War of the Buttons
The 1994 Irish drama adventure film is actually based on French novel La Guerre des boutons, by Louis Pergaud. The story, about two rival boys’ gangs in Ireland, the Ballys (middle class), and the Carricks (upper class), was almost never released after a lawsuit from the parents of some of the boys in the movie was filed. The grounds for which was that the boys naked buttocks could be seen in the film, it was eventually dismissed after a line-up of similar… assets proved that the boys could not be identified by their rear ends alone. The film could have easily been used as a platform to describe any number of Irish historical conflicts but thankfully the preachiness is nowhere to be found and the focus remains purely on the young charismatic cast. To this day the the film’s ending still causes debate and has been the source of many an argument. Which one did Marie marry?
The first adaptation of Roddy Doye’s marvellous “Barrytown trilogy” tells a story of working class Dubliners who form a soul band. The film was the blue touch paper that ignited the Irish movie scene. Launching the career of Colm Meaney it also had ripples through the music community as Glen Hansard of The Frames and later would star in the Oscar winning “Once” not to mention being the debut appearance of The Corrs. The soundtrack is still one of the greatest of all time with Andrew Strong – who was incredibly only 16 during filming – belting out motown hits like a seasoned pro. The film’s legacy continues to this day with the highly successful stage show still running productions all over the world. A sequel which would have reunited the band in New York City was often talked about but never came to fruition. This would be the high point of many of the cast’s C.V, with lead actor Robert Arkins who played Jimmy Rabbitte never appearing in another film. But to quote Joey the Lips “Sure we could have been famous and made albums and stuff, but that would have been predictable. This way it’s poetry.”

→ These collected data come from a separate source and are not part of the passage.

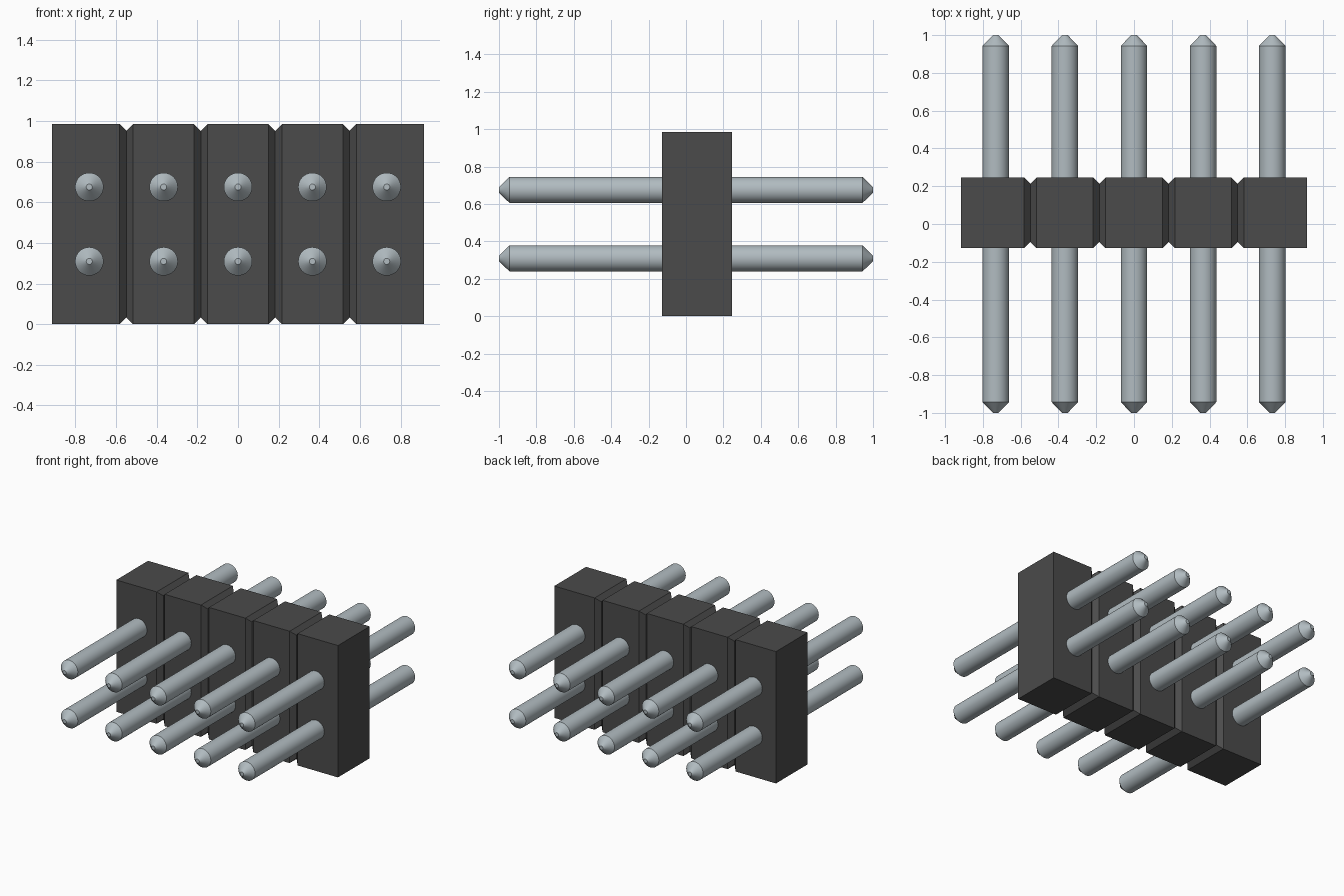
import bpy, bmesh, math
from mathutils import Matrix

cube = bpy.data.objects.get("Cube")
if cube:
    bpy.data.objects.remove(cube, do_unlink=True)

PITCH = 0.366
COLS = 5
HEIGHT = 0.984
FRONT, BACK = -0.128, 0.246
GROOVE = 0.033
PIN_R, TIP_R, TIP_LEN = 0.07, 0.015, 0.057


def material(name, rgb):
    m = bpy.data.materials.new(name)
    m.use_nodes = True
    colour = (*rgb, 1.0)
    m.diffuse_color = colour
    m.node_tree.nodes["Principled BSDF"].inputs["Base Color"].default_value = colour
    return m


def add_object(name, bm, mat):
    bmesh.ops.recalc_face_normals(bm, faces=bm.faces[:])
    mesh = bpy.data.meshes.new(name)
    bm.to_mesh(mesh)
    bm.free()
    mesh.materials.append(mat)
    obj = bpy.data.objects.new(name, mesh)
    bpy.context.collection.objects.link(obj)
    return obj


def loft(bm, rings):
    """Bridge successive vertex rings and cap both ends."""
    rings = [[bm.verts.new(p) for p in r] for r in rings]
    n = len(rings[0])
    for a, b in zip(rings, rings[1:]):
        for i in range(n):
            j = (i + 1) % n
            bm.faces.new((a[i], a[j], b[j], b[i]))
    bm.faces.new(rings[0])
    bm.faces.new(rings[-1])


plastic = material("dark grey plastic", (0.07, 0.07, 0.07))
metal = material("pale steel", (0.44, 0.50, 0.53))

# Housing: rectangular sections along x, pinched into V grooves between columns
half = COLS * PITCH / 2
sections = [(-half, 0)]
for i in range(1, COLS):
    x = -half + i * PITCH
    sections += [(x - GROOVE, 0), (x, GROOVE), (x + GROOVE, 0)]
sections.append((half, 0))
bm = bmesh.new()
loft(bm, [[(x, FRONT + d, d), (x, BACK - d, d),
           (x, BACK - d, HEIGHT - d), (x, FRONT + d, HEIGHT - d)]
          for x, d in sections])
add_object("housing", bm, plastic)

# Pins: round rods along y with chamfered tips
SIDES = 32
profile = [(-1, TIP_R), (-1 + TIP_LEN, PIN_R), (1 - TIP_LEN, PIN_R), (1, TIP_R)]
bm = bmesh.new()
loft(bm, [[(r * math.cos(t), y, r * math.sin(t))
           for t in (2 * math.pi * k / SIDES for k in range(SIDES))]
          for y, r in profile])
first = add_object("pin_lower_1", bm, metal)
bpy.ops.object.select_all(action="DESELECT")
first.select_set(True)
bpy.context.view_layer.objects.active = first
bpy.ops.object.shade_smooth_by_angle(angle=math.radians(30))

# Repeat the pin over two rows of five
for row, side in (("lower", -1), ("upper", 1)):
    for i in range(COLS):
        name = f"pin_{row}_{i + 1}"
        pin = first
        if name != first.name:
            pin = bpy.data.objects.new(name, first.data)
            bpy.context.collection.objects.link(pin)
        pin.matrix_world = Matrix.Translation(
            ((i - (COLS - 1) / 2) * PITCH, 0, HEIGHT / 2 + side * PITCH / 2))
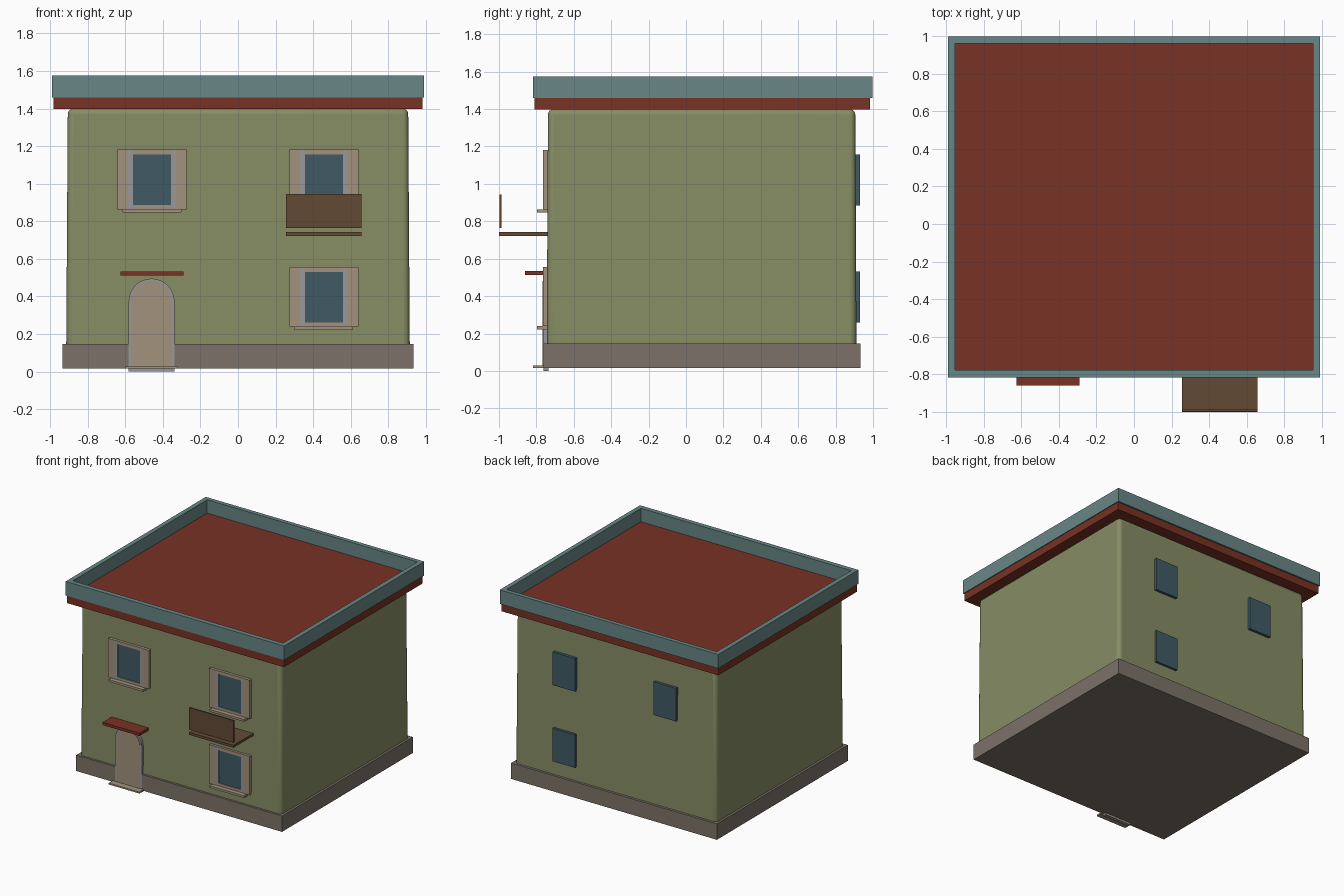
import bpy, bmesh, math

if "Cube" in bpy.data.objects:
    bpy.data.objects.remove(bpy.data.objects["Cube"])


def mat(name, c):
    m = bpy.data.materials.new(name)
    m.diffuse_color = (*c, 1)
    m.use_nodes = True
    m.node_tree.nodes["Principled BSDF"].inputs["Base Color"].default_value = m.diffuse_color
    return m


GREEN = mat("wall_green", (0.24, 0.27, 0.13))
RED = mat("roof_red", (0.19, 0.032, 0.018))
TEAL = mat("trim_teal", (0.14, 0.24, 0.24))
BEIGE = mat("beige", (0.36, 0.29, 0.20))
GREY = mat("frame_grey", (0.32, 0.31, 0.31))
GLASS = mat("glass_blue", (0.05, 0.10, 0.13))
BROWN = mat("wood_brown", (0.12, 0.068, 0.036))
STONE = mat("stone", (0.20, 0.17, 0.14))


def finish(bm, name, m):
    bmesh.ops.recalc_face_normals(bm, faces=bm.faces)
    me = bpy.data.meshes.new(name)
    bm.to_mesh(me)
    bm.free()
    me.materials.append(m)
    ob = bpy.data.objects.new(name, me)
    bpy.context.collection.objects.link(ob)
    return ob


def add_box(bm, x, y, z):
    vs = bmesh.ops.create_cube(bm, size=1)["verts"]
    for v in vs:
        v.co = [a + (b - a) * (c + 0.5) for (a, b), c in zip((x, y, z), v.co)]


def box(name, m, x, y, z):
    bm = bmesh.new()
    add_box(bm, x, y, z)
    return finish(bm, name, m)


def ring(name, m, outer, inner, lo, hi):
    """Rectangular frame extruded; outer/inner = (a0, a1, b0, b1) in x, y."""
    bm = bmesh.new()

    def loop(r, h):
        a0, a1, b0, b1 = r
        return [bm.verts.new((a, b, h)) for a, b in ((a0, b0), (a1, b0), (a1, b1), (a0, b1))]
    loops = [loop(outer, lo), loop(outer, hi), loop(inner, hi), loop(inner, lo)]
    for k in range(4):
        A, B = loops[k], loops[(k + 1) % 4]
        for i in range(4):
            j = (i + 1) % 4
            bm.faces.new((A[i], A[j], B[j], B[i]))
    return finish(bm, name, m)


def arch(name, m, cx, half, z0, spring, y0, y1):
    """Round-headed panel extruded along y."""
    bm = bmesh.new()
    pts = [(cx - half, z0), (cx + half, z0)]
    pts += [(cx + half * math.cos(math.pi * i / 16), spring + half * math.sin(math.pi * i / 16))
            for i in range(17)]
    f = bm.faces.new([bm.verts.new((x, y0, z)) for x, z in pts])
    ext = bmesh.ops.extrude_face_region(bm, geom=[f])["geom"]
    for v in ext:
        if isinstance(v, bmesh.types.BMVert):
            v.co.y = y1
    return finish(bm, name, m)


# walls: slightly tapered, rounded corners and top edge
walls = box("walls", GREEN, (-0.915, 0.915), (-0.745, 0.912), (0.03, 1.40))
for v in walls.data.vertices:
    if v.co.z > 1:
        v.co.x *= 0.99
        v.co.y += 0.007 if v.co.y < 0 else -0.007
bv = walls.modifiers.new("round", "BEVEL")
bv.width, bv.segments = 0.03, 4
bpy.context.view_layer.objects.active = walls
walls.select_set(True)
bpy.ops.object.shade_smooth_by_angle()
walls.select_set(False)

# plinth, roof slab and parapet
box("plinth", STONE, (-0.933, 0.933), (-0.762, 0.932), (0.016, 0.146))
box("roof_slab", RED, (-0.983, 0.983), (-0.81, 0.985), (1.397, 1.465))
ring("parapet", TEAL, (-0.99, 0.99, -0.817, 0.997), (-0.953, 0.953, -0.778, 0.962), 1.46, 1.575)


# front windows: frame, shutters, glass, sill
def window(tag, cx, z):
    def b(n, m, x0, x1, y0, z0, z1):
        box(f"{tag}_{n}", m, (cx + x0, cx + x1), (y0, -0.735), (z + z0, z + z1))
    b("glass", GLASS, -0.105, 0.105, -0.755, 0.02, 0.295)
    for s, n in ((-1, "left"), (1, "right")):
        x = sorted((s * 0.128, s * 0.184))
        b("shutter_" + n, BEIGE, *x, -0.764, 0, 0.317)
        x = sorted((s * 0.101, s * 0.128))
        b("frame_" + n, GREY, *x, -0.761, 0, 0.317)
    b("frame_top", BEIGE, -0.101, 0.101, -0.761, 0.291, 0.317)
    b("frame_bottom", BEIGE, -0.101, 0.101, -0.761, 0, 0.022)
    b("sill", BEIGE, -0.156, 0.156, -0.797, -0.018, 0)


SPOTS = ((-0.458, 0.864), (0.457, 0.864), (0.457, 0.239))
for i, (x, z) in enumerate(SPOTS):
    window(f"window_{i + 1}", x, z)
    # plain back pane at the same spot
    box(f"back_window_{i + 1}", GLASS, (x - 0.102, x + 0.102), (0.90, 0.93), (z + 0.021, z + 0.292))

# arched door with surround, step and canopy
arch("door_surround", GREY, -0.46, 0.122, 0.0, 0.373, -0.763, -0.735)
arch("door", BEIGE, -0.46, 0.107, 0.02, 0.373, -0.766, -0.74)
box("door_step", BEIGE, (-0.60, -0.322), (-0.818, -0.745), (0.016, 0.028))
box("door_canopy", RED, (-0.626, -0.291), (-0.86, -0.74), (0.512, 0.534))

# balcony floor and front panel
box("balcony_floor", BROWN, (0.256, 0.658), (-1.0, -0.74), (0.722, 0.742))
box("balcony_panel", BROWN, (0.256, 0.658), (-0.998, -0.987), (0.763, 0.944))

The second story in Roddy Doyle’s “Barrytown Trilogy” The surname of the Rabbitte family in the book had to be changed to Curley as 20th Century Fox owns the rights to the Rabbitte name from The Commitments (1991), which featured the same characters. The story itself is beautifully simple, Sharon Curley gets pregnant and won’t tell anyone who the father is other than it’s a “Spanish sailor” and the family do their best to adapt to the incoming new addition. What sets this movie apart is the human highlight reel Dessie Curley played by Colm Meaney. Endlessly quotable, he peppers the film with a lifetime’s supply of memorable scenes from threating his neighbour with a set of garden sheers to casual brilliance. The film has seeped into Irish culture in a way perhaps no other film on this list has. Every girl in Ireland who got pregnant after 1993 has had some variation of “7 pounds 12 ounces” “Small turkey” or “Georgey f**king Burgess” said to her during her pregnancy.